▶ [ASSIGNMENT]: Read through the material below and find each line that has the word "data"; copy it.

..............................

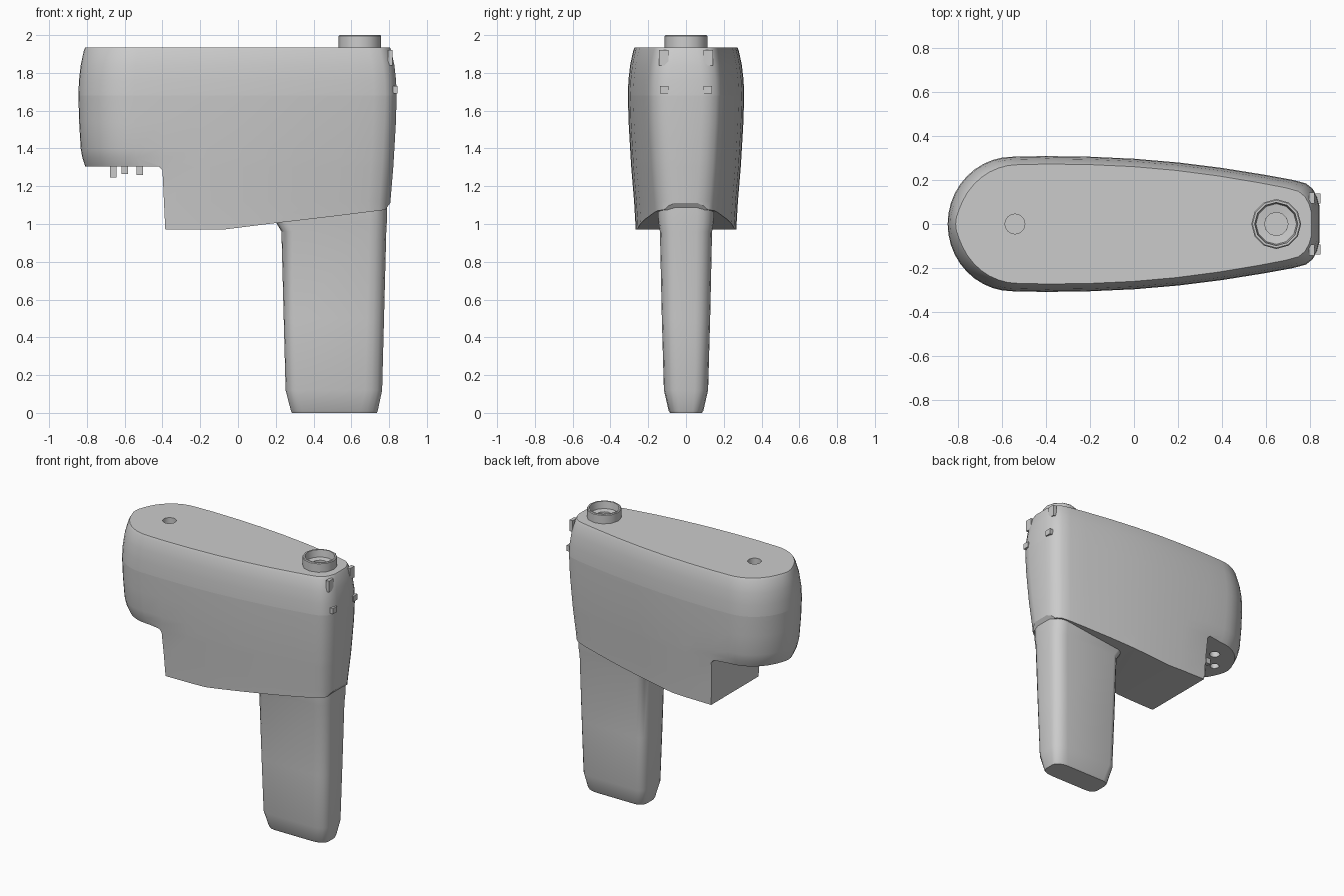
import bpy, bmesh
from math import sin, cos, pi, radians

cube = bpy.data.objects.get("Cube")
if cube:
    bpy.data.objects.remove(cube)

GREY = (0.6, 0.6, 0.6, 1)
grey = bpy.data.materials.new("plain grey")
grey.use_nodes = True
grey.diffuse_color = GREY
grey.node_tree.nodes["Principled BSDF"].inputs["Base Color"].default_value = GREY


def make(name, bm):
    bmesh.ops.recalc_face_normals(bm, faces=bm.faces)
    mesh = bpy.data.meshes.new(name)
    bm.to_mesh(mesh)
    bm.free()
    mesh.materials.append(grey)
    ob = bpy.data.objects.new(name, mesh)
    bpy.context.collection.objects.link(ob)
    return ob


def loft(name, rings, closed=False):
    """Skin a stack of equal rings, capped unless it closes on itself."""
    bm = bmesh.new()
    rows = [[bm.verts.new(p) for p in ring] for ring in rings]
    n = len(rows[0])
    pairs = list(zip(rows, rows[1:])) + ([(rows[-1], rows[0])] if closed else [])
    for a, b in pairs:
        for i in range(n):
            j = (i + 1) % n
            bm.faces.new((a[i], a[j], b[j], b[i]))
    if not closed:
        bm.faces.new(rows[0])
        bm.faces.new(rows[-1])
    return make(name, bm)


def circle(x, y, z, r, n):
    return [(x + r * cos(2 * pi * i / n), y + r * sin(2 * pi * i / n), z) for i in range(n)]


def box(name, x, y, z, sx, sy, sz):
    corners = [(-1, -1), (1, -1), (1, 1), (-1, 1)]
    return loft(name, [[(x + a * sx / 2, y + b * sy / 2, z + s * sz / 2) for a, b in corners]
                       for s in (-1, 1)])


def cut(ob, cutter):
    mod = ob.modifiers.new("cut", "BOOLEAN")
    mod.operation, mod.solver, mod.object = "DIFFERENCE", "EXACT", cutter
    bpy.context.view_layer.objects.active = ob
    bpy.ops.object.modifier_apply(modifier=mod.name)
    bpy.data.objects.remove(cutter)


def hole(ob, x, y, z, r, depth):
    cut(ob, loft("hole_cutter", [circle(x, y, z - depth, r, 16), circle(x, y, z + depth, r, 16)]))


def smooth(ob, angle=28):
    bpy.ops.object.select_all(action="DESELECT")
    ob.select_set(True)
    bpy.context.view_layer.objects.active = ob
    bpy.ops.object.shade_smooth_by_angle(angle=radians(angle))


# Teardrop outline shared by the lid and the housing
half = [(-0.55 - 0.295 * cos(a * pi / 20), 0.305 * sin(a * pi / 20)) for a in range(11)]
half += [(-0.4, 0.308), (-0.2, 0.305), (0, 0.296), (0.2, 0.279), (0.4, 0.254), (0.6, 0.222),
         (0.72, 0.2), (0.78, 0.184), (0.81, 0.16), (0.83, 0.125), (0.84, 0.085)]
outline = half + [(x, -y) for x, y in reversed(half[1:])]


def body_ring(z, inset, curl=0):
    ring = []
    for x, y in outline:
        d = inset + (curl if x < -0.45 else 0)
        ring.append((x * (1 - d / 0.84), y - d * max(-1, min(1, y / 0.1)), z))
    return ring


# Lid with its small round vent
lid = loft("lid", [body_ring(*r) for r in
                   [(1.68, 0), (1.76, 0.003), (1.84, 0.012), (1.92, 0.029), (1.935, 0.036)]])
hole(lid, -0.54, 0, 1.935, 0.045, 0.05)
hole(lid, 0.645, 0, 1.935, 0.053, 0.08)
smooth(lid)

# Housing, with the stepped and sloping underside cut away
housing = loft("housing", [body_ring(*r) for r in
                           [(1.68, 0), (1.54, 0.004), (1.4, 0.012), (1.35, 0.015, 0.006),
                            (1.3, 0.018, 0.02), (1.12, 0.033), (0.9, 0.046)]])
under = [(-1, 1.305), (-0.42, 1.305), (-0.4, 1.285), (-0.385, 0.97), (-0.08, 0.97), (0.2, 1.005),
         (0.5, 1.04), (0.78, 1.075), (0.812, 1.12), (1, 1.12), (1, 0.8), (-1, 0.8)]
cut(housing, loft("underside_cutter", [[(x, y, z) for x, z in under] for y in (-0.5, 0.5)]))
for x, y, r in [(-0.7, 0, 0.03), (-0.6, 0.12, 0.035), (-0.6, -0.12, 0.035), (-0.48, 0, 0.04)]:
    hole(housing, x, y, 1.305, r, 0.05)
smooth(housing)

# Grip: rounded oblong sections, flared under the housing
def grip_ring(z, x0, x1, w):
    ring = []
    for cx, cy, rx, start in [(x1 - 0.09, w * 0.4, 0.09, 0), (x0 + 0.06, w * 0.4, 0.06, 1),
                              (x0 + 0.06, -w * 0.4, 0.06, 2), (x1 - 0.09, -w * 0.4, 0.09, 3)]:
        for k in range(5):
            a = (start + k / 4) * pi / 2
            ring.append((cx + rx * cos(a), cy + w * 0.6 * sin(a), z))
    return ring


grip = loft("grip", [grip_ring(*r) for r in
                     [(0, 0.285, 0.735, 0.085), (0.012, 0.28, 0.74, 0.092),
                      (0.12, 0.252, 0.763, 0.117), (0.5, 0.242, 0.773, 0.128),
                      (0.96, 0.23, 0.785, 0.138), (1.01, 0.2, 0.788, 0.146),
                      (1.1, 0.2, 0.788, 0.15)]])
smooth(grip)

# Filler neck
profile = [(0.113, 1.92), (0.113, 1.995), (0.108, 2), (0.098, 2), (0.092, 1.95),
           (0.053, 1.945), (0.053, 1.92)]
neck = loft("filler_neck", [circle(0.645, 0, z, r, 12) for r, z in profile], closed=True)
smooth(neck, 35)

# Hinge tabs on the narrow end
for side, label in ((1, "back"), (-1, "front")):
    box("lower_tab_" + label, 0.825, side * 0.115, 1.71, 0.04, 0.045, 0.04)
    box("upper_tab_" + label, 0.806, side * 0.117, 1.88, 0.024, 0.05, 0.08)

# Contact prongs under the overhang
for i, (x, y, length) in enumerate([(-0.66, -0.08, 0.06), (-0.6, 0.04, 0.04),
                                    (-0.52, -0.06, 0.045), (-0.52, 0.08, 0.03)]):
    box(f"prong_{i + 1}", x, y, 1.305 - length / 2, 0.035, 0.03, length)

..............................

▶ [OUTPUT]:
cube = bpy.data.objects.get("Cube")
    bpy.data.objects.remove(cube)
grey = bpy.data.materials.new("plain grey")
    mesh = bpy.data.meshes.new(name)
    ob = bpy.data.objects.new(name, mesh)
    bpy.data.objects.remove(cutter)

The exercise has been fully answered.